Please determine the number of lines in the material below that contain the word "WOOD", and state it alone.

━━━━

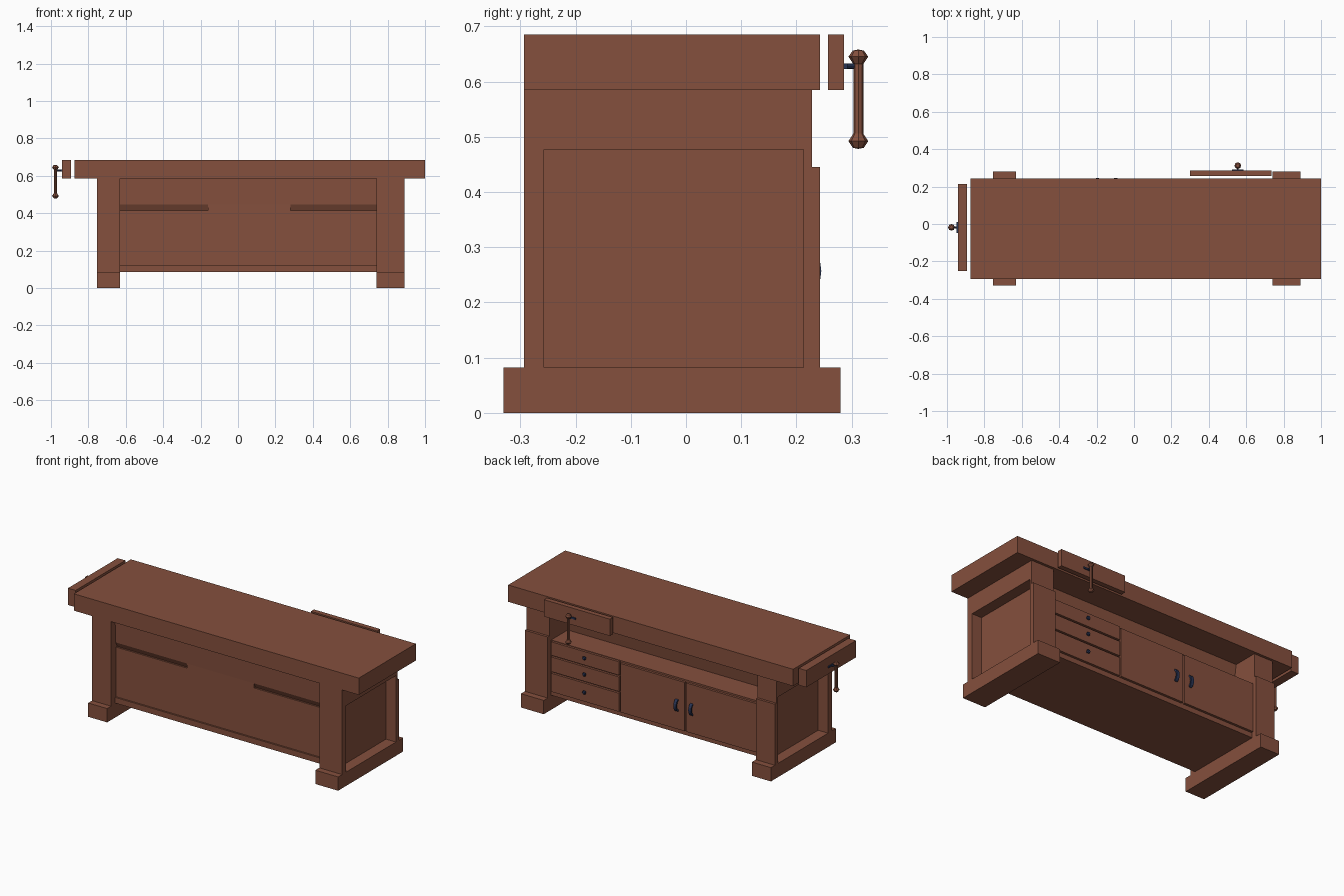
import bpy, bmesh, math
from mathutils import Vector

if "Cube" in bpy.data.objects:
    bpy.data.objects.remove(bpy.data.objects["Cube"])


def material(name, col):
    m = bpy.data.materials.new(name)
    m.diffuse_color = (*col, 1)
    m.use_nodes = True
    m.node_tree.nodes["Principled BSDF"].inputs["Base Color"].default_value = m.diffuse_color
    return m


WOOD = material("brown_wood", (0.235, 0.08, 0.047))
IRON = material("dark_iron", (0.022, 0.035, 0.09))


def finish(name, bm, mat):
    bmesh.ops.recalc_face_normals(bm, faces=bm.faces)
    me = bpy.data.meshes.new(name)
    bm.to_mesh(me)
    bm.free()
    me.materials.append(mat)
    ob = bpy.data.objects.new(name, me)
    bpy.context.collection.objects.link(ob)
    return ob


def box(name, x, y, z, mat=WOOD):
    bm = bmesh.new()
    bmesh.ops.create_cube(bm, size=1)
    for v in bm.verts:
        v.co = Vector([(r[0] + r[1]) / 2 + c * (r[1] - r[0])
                       for c, r in zip(v.co, (x, y, z))])
    return finish(name, bm, mat)


def prism(name, x, profile, mat=WOOD):
    """Extrude a (y, z) outline along x."""
    bm = bmesh.new()
    f = bm.faces.new([bm.verts.new((x[0], y, z)) for y, z in profile])
    g = bmesh.ops.extrude_face_region(bm, geom=[f])
    bmesh.ops.translate(bm, vec=(x[1] - x[0], 0, 0),
                        verts=[v for v in g["geom"] if isinstance(v, bmesh.types.BMVert)])
    return finish(name, bm, mat)


def lathe(name, loc, profile, mat, sides=8, axis="Z"):
    """Turn (radius, height) points around an axis."""
    bm = bmesh.new()
    vs = [bm.verts.new((r, 0, h)) for r, h in profile]
    es = [bm.edges.new(p) for p in zip(vs, vs[1:])]
    bmesh.ops.spin(bm, geom=vs + es, cent=(0, 0, 0), axis=(0, 0, 1),
                   angle=2 * math.pi, steps=sides, use_duplicate=False)
    bmesh.ops.remove_doubles(bm, verts=bm.verts, dist=1e-5)
    ob = finish(name, bm, mat)
    ob.location = loc
    if axis == "Y":
        ob.rotation_euler.x = -math.pi / 2
    if axis == "-X":
        ob.rotation_euler.y = -math.pi / 2
    return ob


# Bench top
box("bench_top", (-0.875, 1.0), (-0.293, 0.243), (0.585, 0.685))

# End frames: foot, posts, top rail and recessed panel
for side, out, inn in (("left", -0.755, -0.63), ("right", 0.89, 0.74)):
    s = 1 if out > inn else -1
    xr = (min(out, inn), max(out, inn))
    core = out - s * 0.065
    box(side + "_foot", xr, (-0.33, 0.28), (0, 0.082))
    box(side + "_front_post", xr, (-0.293, -0.257), (0.082, 0.585))
    prism(side + "_back_post", xr, [(0.213, 0.082), (0.243, 0.082), (0.243, 0.445),
                                    (0.228, 0.445), (0.228, 0.585), (0.213, 0.585)])
    box(side + "_top_rail", xr, (-0.257, 0.213), (0.477, 0.585))
    box(side + "_end_panel", (min(core, inn), max(core, inn)), (-0.257, 0.213), (0.082, 0.477))

# Cabinet body between the end frames
IN = (-0.63, 0.74)
box("cabinet_body", IN, (-0.245, 0.21), (0.086, 0.415))
box("front_bottom_rail", IN, (-0.255, -0.245), (0.086, 0.12))

# Block under the top, leaving an open shelf at the back
for name, x, low in (("left", (-0.63, -0.16), -0.235), ("middle", (-0.16, 0.28), -0.25),
                     ("right", (0.28, 0.74), -0.235)):
    prism(name + "_under_top_block", x, [(low, 0.415), (-0.25, 0.445), (-0.255, 0.585),
                                         (0.08, 0.585), (0.055, 0.415)])

# Drawers with small knobs
for i, (z0, z1, zk) in enumerate(((0.115, 0.225, 0.174), (0.235, 0.322, 0.281),
                                  (0.332, 0.412, 0.377))):
    box(f"drawer_{i + 1}", (0.285, 0.733), (0.205, 0.224), (z0, z1))
    lathe(f"drawer_knob_{i + 1}", (0.507, 0.223, zk),
          [(0, 0), (0.006, 0), (0.006, 0.006), (0.012, 0.01), (0.008, 0.017), (0, 0.018)],
          IRON, axis="Y")

# Doors with curved pulls
for name, x, hx in (("left", (-0.625, -0.158), -0.195), ("right", (-0.147, 0.275), -0.097)):
    box(name + "_door", x, (0.205, 0.224), (0.115, 0.405))
    arc = [(0.222 + 0.023 * math.sin(t), 0.257 - 0.036 * math.cos(t))
           for t in [math.pi * k / 8 for k in range(9)]]
    inner = [(0.222 + 0.014 * math.sin(t), 0.257 - 0.026 * math.cos(t))
             for t in [math.pi * k / 8 for k in range(8, -1, -1)]]
    prism(name + "_door_pull", (hx - 0.009, hx + 0.009), arc + inner, IRON)

# Vise jaws
box("back_vise_jaw", (0.30, 0.735), (0.257, 0.286), (0.585, 0.685))
box("end_vise_jaw", (-0.942, -0.892), (-0.252, 0.215), (0.585, 0.685))

# Vise screws, plates and turned handles
GRIP = [(0, 0.478), (0.01, 0.48), (0.018, 0.492), (0.01, 0.504), (0.009, 0.506),
        (0.009, 0.632), (0.01, 0.633), (0.018, 0.645), (0.01, 0.656), (0, 0.658)]
SCREW = [(0, 0), (0.005, 0), (0.005, 0.036), (0, 0.036)]
lathe("back_vise_screw", (0.555, 0.284, 0.628), SCREW, IRON, axis="Y")
box("back_vise_plate", (0.525, 0.585), (0.285, 0.292), (0.623, 0.633), IRON)
lathe("back_vise_handle", (0.555, 0.312, 0), GRIP, WOOD)
lathe("end_vise_screw", (-0.94, -0.018, 0.628), SCREW, IRON, axis="-X")
box("end_vise_plate", (-0.948, -0.941), (-0.048, 0.012), (0.623, 0.633), IRON)
lathe("end_vise_handle", (-0.976, -0.018, 0), GRIP, WOOD)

━━━━

# [Result of the exercise]
5